A report by Paris, France-based Capgemini Consulting has concluded that outdated company cultures, which often create a disconnect between analogue management and digitally-savvy employees, are the number-one barrier to digital transformation – and that their influence is actually getting worse.
As noted by Claudia Crummenerl, Capgemini’s Germany-based head of executive leadership and change, in a June 8 post, when the multinational information technology consulting firm conducted a similar study in 2011, 55 per cent of respondents called culture the number one hurdle to digital transformation, a figure which has since risen to 62 per cent.
“For most, cultural issues continue to block digital transformation and it’s a problem that’s worsening,” she wrote, calling cultural change “a pre-requisite that is beyond the grasp of many companies as they look to drive innovation and change through smart technologies and data.”
In its report, Capgemini identified four key reasons many companies struggle with implementing a digital culture:
- A firm’s leaders neglect, underestimate, or misunderstand the importance of culture in their digital transformation planning;
- The existing culture is so deeply ingrained that it becomes very difficult to effect change;
- Like customers, employees are becoming more digital and see first-hand when leadership lacks digital literacy, creating a disconnect that hampers the development of digital culture;
- Most behavioural change initiatives accomplish little because employees are not empowered to take on new challenges, not compensated for learning new expertise, and not incentivized to break new ground and build new models.
Other challenges identified by the report included the presence of archaic IT systems and applications, lack of digital skills, and lack of clear leadership vision.
To address the problem, Capgemini suggests that companies pursue seven key attributes, including customer centricity, data-driven decision making, and collaboration.
To produce its report, Capgemini surveyed 1700 people, including senior executives, managers, and rank-and-file employees, in 340 organizations across five sectors and eight countries, augmenting the results with interviews with academic experts.

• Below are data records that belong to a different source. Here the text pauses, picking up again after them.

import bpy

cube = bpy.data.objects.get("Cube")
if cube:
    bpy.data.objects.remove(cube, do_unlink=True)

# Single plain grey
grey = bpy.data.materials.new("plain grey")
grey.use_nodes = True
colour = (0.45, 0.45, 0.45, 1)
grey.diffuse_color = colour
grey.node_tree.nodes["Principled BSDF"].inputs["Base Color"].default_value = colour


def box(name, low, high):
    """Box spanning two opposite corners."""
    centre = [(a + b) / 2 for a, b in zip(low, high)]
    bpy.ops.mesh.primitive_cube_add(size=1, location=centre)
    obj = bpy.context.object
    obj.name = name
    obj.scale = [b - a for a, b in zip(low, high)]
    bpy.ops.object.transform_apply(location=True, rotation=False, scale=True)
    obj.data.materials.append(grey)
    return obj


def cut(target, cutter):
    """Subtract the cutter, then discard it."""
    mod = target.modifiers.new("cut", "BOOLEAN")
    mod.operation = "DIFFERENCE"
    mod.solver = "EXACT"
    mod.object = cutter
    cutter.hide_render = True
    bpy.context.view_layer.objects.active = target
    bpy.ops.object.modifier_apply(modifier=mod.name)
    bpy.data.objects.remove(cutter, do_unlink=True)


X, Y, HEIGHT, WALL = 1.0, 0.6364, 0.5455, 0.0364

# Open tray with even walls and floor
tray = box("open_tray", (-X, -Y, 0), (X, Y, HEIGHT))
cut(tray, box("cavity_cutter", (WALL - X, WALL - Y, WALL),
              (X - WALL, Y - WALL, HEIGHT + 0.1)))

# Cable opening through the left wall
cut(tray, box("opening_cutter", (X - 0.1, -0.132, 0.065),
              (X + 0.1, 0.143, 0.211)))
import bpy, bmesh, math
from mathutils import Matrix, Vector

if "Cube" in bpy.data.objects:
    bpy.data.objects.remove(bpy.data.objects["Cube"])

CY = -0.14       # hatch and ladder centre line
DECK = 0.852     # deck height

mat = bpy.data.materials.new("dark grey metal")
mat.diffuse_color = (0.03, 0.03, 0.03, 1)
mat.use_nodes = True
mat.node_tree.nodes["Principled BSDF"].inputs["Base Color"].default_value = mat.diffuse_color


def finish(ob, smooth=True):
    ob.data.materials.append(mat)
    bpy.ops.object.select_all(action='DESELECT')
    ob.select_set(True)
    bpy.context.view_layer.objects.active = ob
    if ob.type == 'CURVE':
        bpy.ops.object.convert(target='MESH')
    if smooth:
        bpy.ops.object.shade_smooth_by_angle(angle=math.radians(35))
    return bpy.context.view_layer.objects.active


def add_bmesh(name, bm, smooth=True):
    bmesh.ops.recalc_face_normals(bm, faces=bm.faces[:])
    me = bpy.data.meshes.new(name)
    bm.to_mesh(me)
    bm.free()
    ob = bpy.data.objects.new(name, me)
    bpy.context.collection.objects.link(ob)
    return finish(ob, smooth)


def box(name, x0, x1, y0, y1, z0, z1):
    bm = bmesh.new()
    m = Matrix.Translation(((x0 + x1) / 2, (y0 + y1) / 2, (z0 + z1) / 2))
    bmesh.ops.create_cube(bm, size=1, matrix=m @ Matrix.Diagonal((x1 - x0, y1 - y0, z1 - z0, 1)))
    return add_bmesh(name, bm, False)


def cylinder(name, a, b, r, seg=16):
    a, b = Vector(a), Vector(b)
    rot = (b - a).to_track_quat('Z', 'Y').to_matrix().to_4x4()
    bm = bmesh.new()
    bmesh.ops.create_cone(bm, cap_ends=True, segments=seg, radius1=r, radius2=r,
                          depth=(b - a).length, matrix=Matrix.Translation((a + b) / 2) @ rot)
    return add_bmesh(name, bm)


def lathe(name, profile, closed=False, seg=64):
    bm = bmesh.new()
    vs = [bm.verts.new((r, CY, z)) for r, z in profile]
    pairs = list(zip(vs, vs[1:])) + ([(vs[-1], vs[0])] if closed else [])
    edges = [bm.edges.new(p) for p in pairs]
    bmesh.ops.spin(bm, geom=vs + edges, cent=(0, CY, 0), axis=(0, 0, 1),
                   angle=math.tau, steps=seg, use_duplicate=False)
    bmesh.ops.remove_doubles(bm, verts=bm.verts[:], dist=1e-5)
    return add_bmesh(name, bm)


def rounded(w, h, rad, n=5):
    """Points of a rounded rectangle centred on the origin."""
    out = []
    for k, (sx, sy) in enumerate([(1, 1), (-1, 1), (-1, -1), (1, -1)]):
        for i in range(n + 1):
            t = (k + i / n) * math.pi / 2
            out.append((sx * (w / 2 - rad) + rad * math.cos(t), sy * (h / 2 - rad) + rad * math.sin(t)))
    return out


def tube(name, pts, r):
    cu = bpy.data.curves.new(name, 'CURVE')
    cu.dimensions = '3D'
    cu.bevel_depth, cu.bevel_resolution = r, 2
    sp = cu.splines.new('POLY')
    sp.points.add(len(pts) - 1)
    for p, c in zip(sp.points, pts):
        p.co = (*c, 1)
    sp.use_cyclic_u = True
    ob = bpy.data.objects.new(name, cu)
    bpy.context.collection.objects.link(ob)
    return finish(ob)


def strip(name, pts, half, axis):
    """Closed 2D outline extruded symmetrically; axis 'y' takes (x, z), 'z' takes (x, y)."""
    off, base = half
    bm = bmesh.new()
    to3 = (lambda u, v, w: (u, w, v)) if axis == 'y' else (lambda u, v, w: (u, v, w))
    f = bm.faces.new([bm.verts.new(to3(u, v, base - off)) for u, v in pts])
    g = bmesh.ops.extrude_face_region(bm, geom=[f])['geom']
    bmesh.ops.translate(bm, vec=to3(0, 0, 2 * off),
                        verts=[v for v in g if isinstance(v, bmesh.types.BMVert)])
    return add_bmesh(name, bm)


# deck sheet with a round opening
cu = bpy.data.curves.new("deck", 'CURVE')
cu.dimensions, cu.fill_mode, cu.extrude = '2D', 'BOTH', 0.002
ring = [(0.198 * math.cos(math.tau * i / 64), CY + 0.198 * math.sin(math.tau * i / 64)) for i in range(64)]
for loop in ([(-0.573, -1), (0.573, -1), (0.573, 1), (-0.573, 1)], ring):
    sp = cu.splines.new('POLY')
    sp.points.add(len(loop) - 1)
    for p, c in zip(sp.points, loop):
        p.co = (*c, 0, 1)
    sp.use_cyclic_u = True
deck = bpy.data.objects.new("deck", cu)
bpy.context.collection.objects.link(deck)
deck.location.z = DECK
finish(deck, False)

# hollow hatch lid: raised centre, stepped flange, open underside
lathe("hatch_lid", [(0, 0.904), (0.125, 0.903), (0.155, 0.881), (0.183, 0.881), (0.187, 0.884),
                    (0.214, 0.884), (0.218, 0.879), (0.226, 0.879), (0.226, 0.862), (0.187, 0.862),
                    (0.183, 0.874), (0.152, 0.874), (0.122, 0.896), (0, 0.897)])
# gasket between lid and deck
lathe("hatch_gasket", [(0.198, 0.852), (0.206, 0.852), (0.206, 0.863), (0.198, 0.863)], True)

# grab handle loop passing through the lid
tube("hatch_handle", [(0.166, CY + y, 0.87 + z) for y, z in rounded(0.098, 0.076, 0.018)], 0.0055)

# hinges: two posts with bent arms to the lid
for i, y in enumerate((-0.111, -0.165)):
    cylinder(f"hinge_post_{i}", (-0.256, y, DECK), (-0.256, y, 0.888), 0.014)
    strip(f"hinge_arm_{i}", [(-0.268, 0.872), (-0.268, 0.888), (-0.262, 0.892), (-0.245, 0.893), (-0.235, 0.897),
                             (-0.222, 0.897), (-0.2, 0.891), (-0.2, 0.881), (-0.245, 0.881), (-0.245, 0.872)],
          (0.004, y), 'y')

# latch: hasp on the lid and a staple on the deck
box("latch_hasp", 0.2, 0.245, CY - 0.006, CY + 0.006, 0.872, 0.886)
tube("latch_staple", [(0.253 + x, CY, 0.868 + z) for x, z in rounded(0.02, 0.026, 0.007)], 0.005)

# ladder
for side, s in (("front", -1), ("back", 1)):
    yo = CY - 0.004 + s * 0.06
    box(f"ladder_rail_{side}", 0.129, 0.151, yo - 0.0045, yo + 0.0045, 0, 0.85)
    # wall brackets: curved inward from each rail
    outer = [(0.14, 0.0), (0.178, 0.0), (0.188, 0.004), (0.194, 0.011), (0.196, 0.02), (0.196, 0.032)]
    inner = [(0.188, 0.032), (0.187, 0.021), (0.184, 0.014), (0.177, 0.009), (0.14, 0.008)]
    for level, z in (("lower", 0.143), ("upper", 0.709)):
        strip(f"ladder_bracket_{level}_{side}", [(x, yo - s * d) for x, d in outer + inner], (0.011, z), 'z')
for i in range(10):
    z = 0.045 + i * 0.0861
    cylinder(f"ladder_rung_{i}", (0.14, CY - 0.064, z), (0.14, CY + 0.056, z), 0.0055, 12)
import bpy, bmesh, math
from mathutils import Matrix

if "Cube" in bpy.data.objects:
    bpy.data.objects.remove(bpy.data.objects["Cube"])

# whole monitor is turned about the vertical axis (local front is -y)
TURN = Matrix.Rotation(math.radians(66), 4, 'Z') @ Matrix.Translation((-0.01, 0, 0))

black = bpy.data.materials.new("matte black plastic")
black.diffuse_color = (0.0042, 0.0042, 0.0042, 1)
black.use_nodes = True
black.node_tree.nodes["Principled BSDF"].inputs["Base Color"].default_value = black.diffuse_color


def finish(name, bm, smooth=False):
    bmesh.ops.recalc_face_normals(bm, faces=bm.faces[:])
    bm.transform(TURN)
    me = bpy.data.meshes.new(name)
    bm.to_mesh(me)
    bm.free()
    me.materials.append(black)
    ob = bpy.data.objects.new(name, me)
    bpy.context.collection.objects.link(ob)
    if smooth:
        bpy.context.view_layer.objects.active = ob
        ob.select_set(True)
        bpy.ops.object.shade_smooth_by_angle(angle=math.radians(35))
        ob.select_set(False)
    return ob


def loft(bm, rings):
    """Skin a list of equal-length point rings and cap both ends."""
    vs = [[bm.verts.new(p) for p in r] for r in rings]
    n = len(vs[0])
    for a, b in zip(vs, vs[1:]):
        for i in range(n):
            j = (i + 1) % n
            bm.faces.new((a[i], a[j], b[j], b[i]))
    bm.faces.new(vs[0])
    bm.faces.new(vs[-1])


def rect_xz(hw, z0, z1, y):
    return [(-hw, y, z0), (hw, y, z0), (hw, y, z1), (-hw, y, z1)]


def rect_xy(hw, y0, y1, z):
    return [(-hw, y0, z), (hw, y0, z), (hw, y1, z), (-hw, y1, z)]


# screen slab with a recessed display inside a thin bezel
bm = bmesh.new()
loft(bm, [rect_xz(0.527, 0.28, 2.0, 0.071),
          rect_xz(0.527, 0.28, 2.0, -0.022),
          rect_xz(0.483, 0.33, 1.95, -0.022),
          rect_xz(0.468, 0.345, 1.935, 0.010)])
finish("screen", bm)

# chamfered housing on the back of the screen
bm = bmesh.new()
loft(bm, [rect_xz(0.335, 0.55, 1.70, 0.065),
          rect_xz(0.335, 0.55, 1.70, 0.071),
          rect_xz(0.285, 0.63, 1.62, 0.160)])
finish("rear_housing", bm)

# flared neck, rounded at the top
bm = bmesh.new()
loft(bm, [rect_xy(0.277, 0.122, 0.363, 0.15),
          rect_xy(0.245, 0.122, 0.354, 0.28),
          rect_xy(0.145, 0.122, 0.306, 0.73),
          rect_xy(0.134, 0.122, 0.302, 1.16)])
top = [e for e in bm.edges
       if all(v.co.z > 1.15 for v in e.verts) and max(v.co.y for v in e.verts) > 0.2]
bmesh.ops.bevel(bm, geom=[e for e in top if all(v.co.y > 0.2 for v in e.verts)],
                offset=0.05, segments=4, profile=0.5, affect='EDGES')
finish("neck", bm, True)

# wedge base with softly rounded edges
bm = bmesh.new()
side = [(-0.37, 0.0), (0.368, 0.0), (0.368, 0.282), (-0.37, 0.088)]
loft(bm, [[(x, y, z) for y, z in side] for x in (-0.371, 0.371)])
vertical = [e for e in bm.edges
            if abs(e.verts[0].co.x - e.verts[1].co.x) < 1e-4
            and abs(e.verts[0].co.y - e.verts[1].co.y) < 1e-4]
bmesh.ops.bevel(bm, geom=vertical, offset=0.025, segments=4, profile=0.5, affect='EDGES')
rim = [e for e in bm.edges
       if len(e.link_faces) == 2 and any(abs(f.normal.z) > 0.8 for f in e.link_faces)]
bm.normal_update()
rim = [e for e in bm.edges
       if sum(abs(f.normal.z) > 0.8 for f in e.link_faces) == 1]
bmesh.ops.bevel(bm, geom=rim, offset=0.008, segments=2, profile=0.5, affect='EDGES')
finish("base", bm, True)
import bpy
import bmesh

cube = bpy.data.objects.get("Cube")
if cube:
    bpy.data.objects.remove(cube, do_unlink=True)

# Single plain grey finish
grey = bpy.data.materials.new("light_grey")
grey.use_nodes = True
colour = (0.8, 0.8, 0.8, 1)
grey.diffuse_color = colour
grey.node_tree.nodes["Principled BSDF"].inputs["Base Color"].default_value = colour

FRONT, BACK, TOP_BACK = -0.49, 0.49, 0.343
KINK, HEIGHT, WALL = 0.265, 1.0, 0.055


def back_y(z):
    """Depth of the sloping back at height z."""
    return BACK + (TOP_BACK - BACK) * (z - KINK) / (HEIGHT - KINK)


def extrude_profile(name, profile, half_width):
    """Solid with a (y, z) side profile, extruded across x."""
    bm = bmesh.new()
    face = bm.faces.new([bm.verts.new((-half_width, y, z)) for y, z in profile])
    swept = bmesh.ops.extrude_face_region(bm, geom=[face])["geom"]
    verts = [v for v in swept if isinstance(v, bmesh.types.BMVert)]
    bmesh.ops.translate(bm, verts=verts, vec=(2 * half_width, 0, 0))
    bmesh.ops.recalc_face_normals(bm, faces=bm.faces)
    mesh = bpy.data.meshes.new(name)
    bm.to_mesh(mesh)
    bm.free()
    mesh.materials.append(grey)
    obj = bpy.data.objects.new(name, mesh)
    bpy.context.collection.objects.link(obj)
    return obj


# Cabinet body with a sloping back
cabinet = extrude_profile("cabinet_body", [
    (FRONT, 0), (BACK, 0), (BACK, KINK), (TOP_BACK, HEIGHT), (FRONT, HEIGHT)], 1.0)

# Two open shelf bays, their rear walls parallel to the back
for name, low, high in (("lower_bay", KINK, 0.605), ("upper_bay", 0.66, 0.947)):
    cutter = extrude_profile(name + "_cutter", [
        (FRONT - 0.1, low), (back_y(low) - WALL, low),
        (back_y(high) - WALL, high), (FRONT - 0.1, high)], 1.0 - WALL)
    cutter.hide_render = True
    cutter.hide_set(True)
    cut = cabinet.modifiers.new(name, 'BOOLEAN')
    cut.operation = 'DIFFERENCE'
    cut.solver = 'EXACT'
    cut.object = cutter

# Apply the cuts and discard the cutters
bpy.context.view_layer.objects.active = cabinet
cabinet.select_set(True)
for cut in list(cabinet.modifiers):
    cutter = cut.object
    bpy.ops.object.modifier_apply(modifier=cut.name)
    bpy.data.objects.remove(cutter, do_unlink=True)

You can read the full report here. Capgemini also summarized its findings with a handy infographic, which you can check out below. Click for a larger version.